It is more than twenty years since Solti last recorded Così for Decca, and if that earlier version was far from ideally cast, this new one more than makes amends. Above all, it has a commanding Fiordiligi in Renée Fleming, who conveys all the tragic vulnerability of this central character. Her performance of the great second-act rondo ‘Per pietà’ would be enough to melt the hardest of hearts. Anne Sofie von Otter and Olaf Bär are in fine form, too; and while Adelina Scarabelli is not exactly a mistress of disguises (she scarcely alters her voice at all for Despina’s part as the mesmeric doctor), her vitality is irresistible. More contentious is the Ferrando of Frank Lopardo. True, he can scale down his voice admirably, but all too often he lacks a genuine sense of line, and his intonation is unreliable.

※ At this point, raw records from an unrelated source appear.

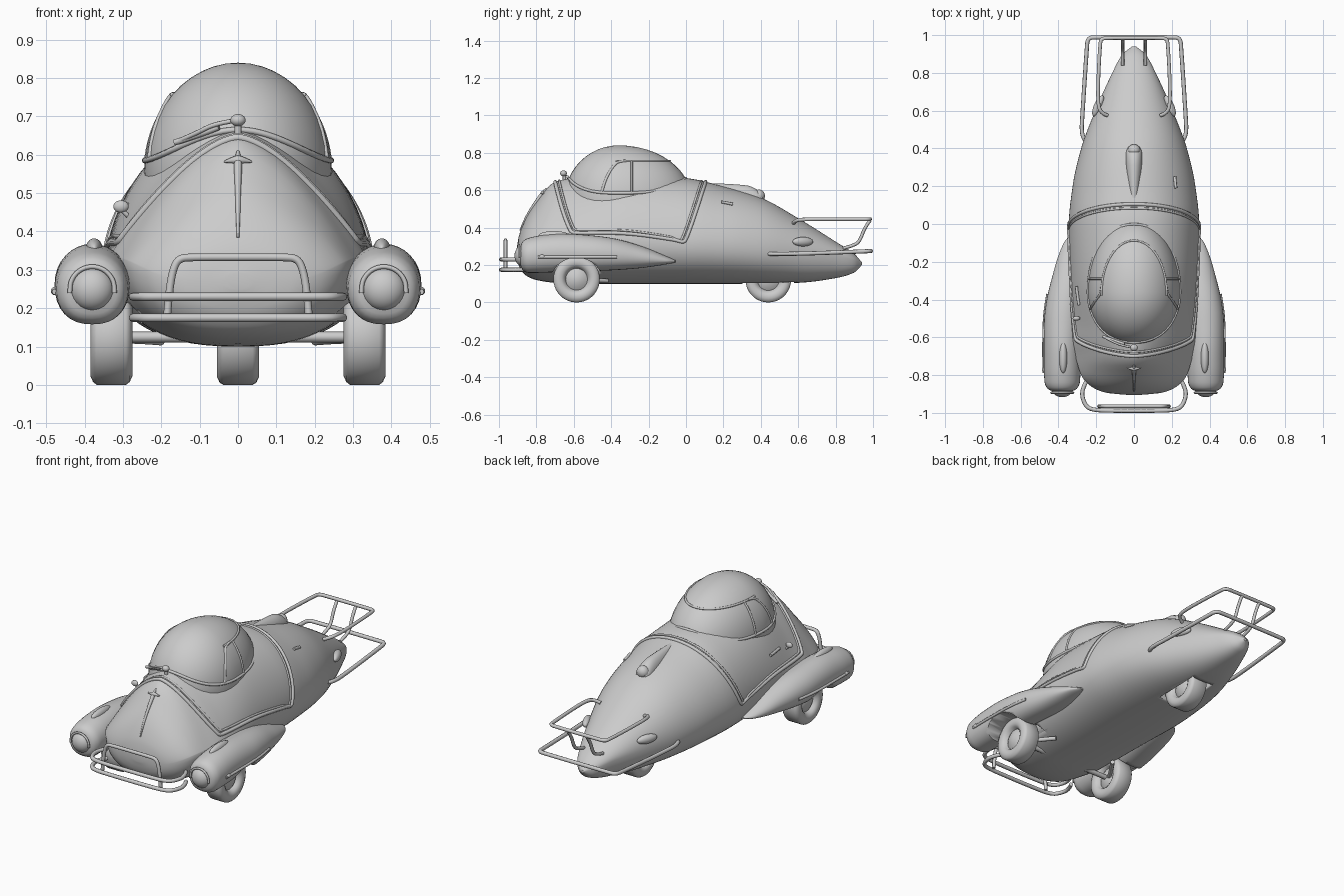
import bpy, bmesh, math
from math import sin, cos, pi, radians
from mathutils import Vector, Matrix

if "Cube" in bpy.data.objects:
    bpy.data.objects.remove(bpy.data.objects["Cube"])


def interp(table, y):
    """Smooth monotone interpolation of station rows (first column is y)."""
    n = len(table)
    y = min(max(y, table[0][0]), table[-1][0])
    i = max(k for k in range(n - 1) if table[k][0] <= y)
    h = table[i + 1][0] - table[i][0]
    t = (y - table[i][0]) / h
    out = []
    for c in range(1, len(table[0])):
        d = [(table[k + 1][c] - table[k][c]) / (table[k + 1][0] - table[k][0]) for k in range(n - 1)]

        def slope(k):
            if k == 0 or k == n - 1:
                return d[0] if k == 0 else d[-1]
            p, q = d[k - 1], d[k]
            return 2 * p * q / (p + q) if p * q > 0 else 0
        a, b, m0, m1 = table[i][c], table[i + 1][c], slope(i) * h, slope(i + 1) * h
        out.append((2*t**3 - 3*t*t + 1)*a + (t**3 - 2*t*t + t)*m0 + (3*t*t - 2*t**3)*b + (t**3 - t*t)*m1)
    return out


def point(table, y, t):
    """Point on a lofted shell: superellipse section at y, angle t (90 deg = top)."""
    xc, w, zm, zt, zb, a, b = interp(table, y)
    c, s = cos(t), sin(t)
    if s < -1e-6:
        a, b = 2.4, 2.2
    h = zt - zm if s >= 0 else zb - zm
    x = xc + math.copysign(w * abs(c) ** (2 / a), c)
    return Vector((x, y, zm + h * abs(s) ** (2 / b)))


def finish(name, bm, angle=40):
    bmesh.ops.recalc_face_normals(bm, faces=bm.faces)
    me = bpy.data.meshes.new(name)
    bm.to_mesh(me)
    bm.free()
    ob = bpy.data.objects.new(name, me)
    bpy.context.collection.objects.link(ob)
    bpy.ops.object.select_all(action='DESELECT')
    ob.select_set(True)
    bpy.context.view_layer.objects.active = ob
    bpy.ops.object.shade_smooth_by_angle(angle=radians(angle))
    return ob


def loft(name, table, rings=56, seg=48, flip=1):
    bm = bmesh.new()
    y0, y1 = table[0][0], table[-1][0]
    loops = []
    for i in range(rings + 1):
        y = y0 + (y1 - y0) * (1 - cos(pi * i / rings)) / 2
        ps = [point(table, y, 2 * pi * k / seg) for k in range(seg)]
        loops.append([bm.verts.new((p.x * flip, p.y, p.z)) for p in ps])
    for l, m in zip(loops, loops[1:]):
        for k in range(seg):
            bm.faces.new((l[k], l[(k + 1) % seg], m[(k + 1) % seg], m[k]))
    bm.faces.new(loops[0])
    bm.faces.new(loops[-1])
    return finish(name, bm)


def tube(name, pts, r, mirror=False, radii=None, cyclic=False):
    for s in ((1, -1) if mirror else (1,)):
        cu = bpy.data.curves.new(name, 'CURVE')
        cu.dimensions = '3D'
        cu.bevel_depth, cu.bevel_resolution, cu.use_fill_caps = r, 2, True
        sp = cu.splines.new('NURBS')
        sp.points.add(len(pts) - 1)
        for k, p in enumerate(pts):
            sp.points[k].co = (p[0] * s, p[1], p[2], 1)
            sp.points[k].radius = radii[k] if radii else 1
        sp.order_u, sp.resolution_u = 3, 5
        sp.use_endpoint_u, sp.use_cyclic_u = not cyclic, cyclic
        bpy.context.collection.objects.link(bpy.data.objects.new(name, cu))


def ball(name, loc, scale, mirror=False, rot=(0, 0, 0)):
    for s in ((1, -1) if mirror else (1,)):
        bm = bmesh.new()
        bmesh.ops.create_uvsphere(bm, u_segments=24, v_segments=14, radius=1)
        ob = finish(name, bm)
        ob.location = (loc[0] * s, loc[1], loc[2])
        ob.scale = scale
        ob.rotation_euler = (rot[0], rot[1], rot[2] * s)


def wheel(name, x, y, r=.124):
    half = [(0, .045), (.02, .043), (.045, .034), (.058, .026), (.066, .044), (.08, .053), (.1, .055), (.116, .048), (r, .038)]
    bm = bmesh.new()
    vs = [bm.verts.new((px, 0, pr)) for pr, px in half + [(a, -b) for a, b in reversed(half)]]
    es = [bm.edges.new(e) for e in zip(vs, vs[1:])]
    bmesh.ops.spin(bm, geom=vs + es, axis=(1, 0, 0), cent=(0, 0, 0), angle=2 * pi, steps=36)
    bmesh.ops.remove_doubles(bm, verts=bm.verts, dist=1e-4)
    finish(name, bm).location = (x, y, r)


def cut(obs, x0, x1, y, z, r):
    """Carve a wheel well with a cylinder lying along x."""
    bm = bmesh.new()
    bmesh.ops.create_cone(bm, cap_ends=True, segments=32, radius1=r, radius2=r, depth=abs(x1 - x0),
                          matrix=Matrix.Translation(((x0 + x1) / 2, y, z)) @ Matrix.Rotation(pi / 2, 4, 'Y'))
    cutter = finish('well_cutter', bm)
    cutter.hide_render = True
    for ob in obs:
        mod = ob.modifiers.new('well', 'BOOLEAN')
        mod.operation, mod.object, mod.solver = 'DIFFERENCE', cutter, 'EXACT'
        bpy.context.view_layer.objects.active = ob
        bpy.ops.object.modifier_apply(modifier=mod.name)
    bpy.data.objects.remove(cutter)


# Body shell: y, centre x, half width, waist z, top z, bottom z, section exponents
BODY = [(-.905, 0, .03, .27, .29, .25, 2, 2), (-.895, 0, .14, .27, .35, .2, 1.9, 1.8),
        (-.88, 0, .19, .28, .395, .17, 1.8, 1.6), (-.85, 0, .24, .3, .46, .14, 1.7, 1.3),
        (-.8, 0, .28, .32, .535, .12, 1.6, 1.1), (-.7, 0, .31, .33, .645, .105, 1.6, 1),
        (-.6, 0, .335, .33, .665, .1, 1.7, 1.05), (-.3, 0, .34, .33, .68, .1, 2.4, 1.5),
        (0, 0, .345, .32, .665, .1, 2.2, 1.7), (.2, 0, .325, .31, .62, .1, 2, 1.8),
        (.4, 0, .28, .29, .56, .1, 2, 1.9), (.6, 0, .205, .27, .45, .105, 2, 2),
        (.8, 0, .115, .25, .325, .13, 2, 2), (.9, 0, .06, .225, .26, .16, 2, 2),
        (.94, 0, .01, .21, .215, .2, 2, 2)]
body = loft('body_shell', BODY, 64, 64)

# Front fenders
FENDER = [(-.885, .38, .05, .25, .3, .2, 2, 2), (-.875, .38, .075, .25, .325, .175, 2, 2),
          (-.84, .38, .093, .252, .345, .158, 2, 2), (-.75, .38, .098, .26, .362, .16, 2, 2),
          (-.65, .38, .098, .265, .368, .165, 2, 2), (-.5, .375, .1, .262, .358, .168, 2, 2),
          (-.4, .365, .097, .255, .345, .172, 2, 2), (-.25, .34, .085, .24, .305, .183, 2, 2),
          (-.1, .322, .05, .222, .245, .205, 2, 2), (-.055, .315, .02, .22, .225, .215, 2, 2)]
fenders = {s: loft('front_fender', FENDER, 40, 32, s) for s in (1, -1)}

# Wheel wells and wheels
for s in (1, -1):
    cut([body, fenders[s]], s * .25, s * .55, -.585, .095, .145)
    wheel('front_wheel', s * .33, -.585)
cut([body], -.07, .07, .44, .09, .14)
wheel('rear_wheel', 0, .44, .122)
tube('front_axle', [(-.32, -.585, .125), (0, -.585, .125), (.32, -.585, .125)], .014)
tube('suspension_arm', [(.3, -.57, .12), (.26, -.5, .12), (.2, -.42, .115)], .012, True)

# Canopy dome
DC, DW, DF, DR, DH = Vector((0, -.36, .55)), .245, .29, .39, .29
bm = bmesh.new()
bmesh.ops.create_uvsphere(bm, u_segments=40, v_segments=24, radius=1)
bmesh.ops.delete(bm, geom=[v for v in bm.verts if v.co.z < -.2], context='VERTS')
for v in bm.verts:
    v.co = DC + Vector((v.co.x * DW, v.co.y * (DR if v.co.y > 0 else DF), v.co.z * DH))
finish('canopy_dome', bm)


def dome_ring(t, z):
    f = math.sqrt(1 - ((z - DC.z) / DH) ** 2)
    return Vector((DW * f * sin(t), DC.y + (DR if cos(t) > 0 else DF) * f * cos(t), z))


def dome_side(y, z):
    d = (y - DC.y) / (DR if y > DC.y else DF)
    return Vector((DW * math.sqrt(max(0, 1 - ((z - DC.z) / DH) ** 2 - d * d)), y, z))


# Canopy trims and window frames
tube('canopy_base_trim', [dome_ring(2 * pi * k / 48, .585 + .08 * abs(cos(2 * pi * k / 48)) ** 3)
                          for k in range(48)], .008, cyclic=True)
tube('roof_trim', [dome_ring(radians(-95 + 190 * k / 32), .757) for k in range(33)], .006)
tube('window_front_pillar', [dome_side(*p) for p in
     ((-.45, .59), (-.44, .63), (-.42, .68), (-.385, .735), (-.36, .755), (-.32, .757))], .007, True)
tube('window_divider', [dome_side(-.29, .585 + .0287 * k) for k in range(7)], .006, True)


# Door panel seams: double trim line running round the panel on both sides
def seam(off):
    half = []
    for k in range(15):
        t = pi / 2 * (1 - k / 14)
        half.append(point(BODY, -.01 - off + .115 * sin(t), t))
    for k in range(1, 14):
        half.append(point(BODY, -.01 - off + (-.6 + 2 * off) * k / 14, radians(2 + off * 150 + 18 * k / 14)))
    for k in range(15):
        t = radians(20 + off * 150 + (70 - off * 150) * k / 14)
        half.append(point(BODY, -.61 + off - .09 * (sin(t) - .34) / .66, t))
    return half + [Vector((-p.x, p.y, p.z)) for p in reversed(half[1:-1])]


tube('panel_trim_outer', seam(0), .010, cyclic=True)
tube('panel_trim_inner', seam(.022), .006, cyclic=True)

# Headlights, visors and fender lamps
ball('headlight', (.38, -.87, .25), (.057, .047, .057), True)
tube('headlight_visor', [(.38 + .059 * cos(radians(a)), -.893, .25 + .059 * sin(radians(a)))
                         for a in range(-10, 191, 20)], .006, True)
ball('fender_lamp', (.375, -.705, .355), (.022, .085, .027), True)
ball('side_marker', (.477, -.77, .245), (.011, .016, .011), True)
tube('fender_strip', [(interp(FENDER, y)[0] + interp(FENDER, y)[1], y, .243)
                      for y in (-.79, -.7, -.6, -.5, -.43, -.37)], .008, True)

# Front bumper bars and guard hoop
for z in (.23, .175):
    tube('front_bumper_bar', [(-.25, -.83, z), (-.28, -.88, z), (-.265, -.95, z), (-.23, -.985, z), (-.1, -.989, z),
                              (.1, -.989, z), (.23, -.985, z), (.265, -.95, z), (.28, -.88, z), (.25, -.83, z)], .011)
tube('bumper_hoop', [(-.185, -.965, .175), (-.18, -.965, .24), (-.17, -.965, .3), (-.155, -.965, .33), (-.12, -.965, .333),
                     (0, -.965, .333), (.12, -.965, .333), (.155, -.965, .33), (.17, -.965, .3),
                     (.18, -.965, .24), (.185, -.965, .175)], .01)

# Rear bumper loop and luggage rack
loop = [(.255, .44, .26), (.28, .46, .26), (.272, .6, .26), (.25, .93, .272), (.245, .985, .275), (.2, .989, .275)]
tube('rear_bumper', loop + [(-x, y, z) for x, y, z in reversed(loop)], .011)
rail = [(.14, .575, .425), (.175, .585, .44), (.192, .64, .445), (.188, .8, .445),
        (.18, .94, .445), (.175, .982, .445), (.13, .985, .445)]
tube('luggage_rack', rail + [(-x, y, z) for x, y, z in reversed(rail)], .01)
tube('rack_strut', [(.06, .985, .44), (.06, .955, .4), (.06, .93, .33), (.06, .9, .305), (.06, .84, .29)], .009, True)

# Tail lamps, rear ridge and its lamp
ball('tail_lamp', (.19, .625, .325), (.022, .06, .025), True, (0, 0, radians(24)))
loft('rear_ridge', [(.05, 0, .015, .6, .64, .57, 2, 2), (.2, 0, .035, .57, .635, .53, 2, 2),
                    (.33, 0, .045, .56, .625, .51, 2, 2), (.38, 0, .043, .555, .603, .51, 2, 2),
                    (.41, 0, .03, .55, .575, .52, 2, 2)], 20, 24)
ball('ridge_lamp', (0, .39, .57), (.034, .032, .034))

# Hood ornament: tapered spike with a small crossbar
def hood(z):
    y = min((abs(point(BODY, -.9 + k * .001, pi / 2).z - z), -.9 + k * .001) for k in range(200))[1]
    return (0, y - .003, z)


tube('hood_spike', [hood(z) for z in (.61, .59, .575, .53, .48, .43, .385)], .011,
     radii=[.3, .9, 1, .8, .6, .5, .3])
hy = hood(.585)[1]
tube('hood_crossbar', [(-.036, hy + .004, .582), (-.015, hy, .586), (0, hy, .586), (.015, hy, .586),
                       (.036, hy + .004, .582)], .011, radii=[.25, .7, 1.2, .7, .25])

# Wiper
tube('wiper_post', [(0, -.65, .64), (0, -.65, .67), (0, -.65, .69)], .009)
ball('wiper_knob', (0, -.655, .69), (.02, .018, .016))
tube('wiper_arm', [(0, -.655, .69), (-.06, -.645, .682), (-.11, -.625, .655), (-.165, -.595, .632)], .006)
tube('wiper_blade', [(-.05, -.635, .672), (-.1, -.62, .652), (-.165, -.595, .632)], .008)

# Door handles and left side mirror
def side(y, z, s):
    xc, w, zm, zt, zb, a, b = interp(BODY, y)
    return Vector((s * (w * (1 - ((z - zm) / (zt - zm)) ** b) ** (1 / a) + .006), y, z))


tube('engine_cover_handle', [side(.19, .537, 1), side(.22, .533, 1), side(.25, .525, 1)], .008)
tube('door_handle', [side(y, .47, -1) for y in (-.33, -.38, -.43)], .008)
ball('side_mirror', (-.305, -.5, .465), (.02, .012, .016))
tube('mirror_arm', [(-.305, -.5, .46), (-.29, -.5, .44), (-.27, -.49, .43)], .006)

This will be the Magic Flute chosen by most people who want to live with just one. It finds Georg Solti in a relatively relaxed state of mind, with an excellent if not particularly famous cast, and an orchestra and chorus that any conductor would give his left arm (not the one that welds the baton) to work with. The singers are not particularly well-known (London seems to have set up Solti as the star of this production) but a lack of celebrity attitudes and close attention to the conductor have paid substantial dividends in this production. Sumi Jo, in a spectacular and dramatic performance of the Queen of the Night's two arias, attracts special attention, as do Uwe Heilmann (Tamino) and Michael Kraus (Papageno). –Joe McLellan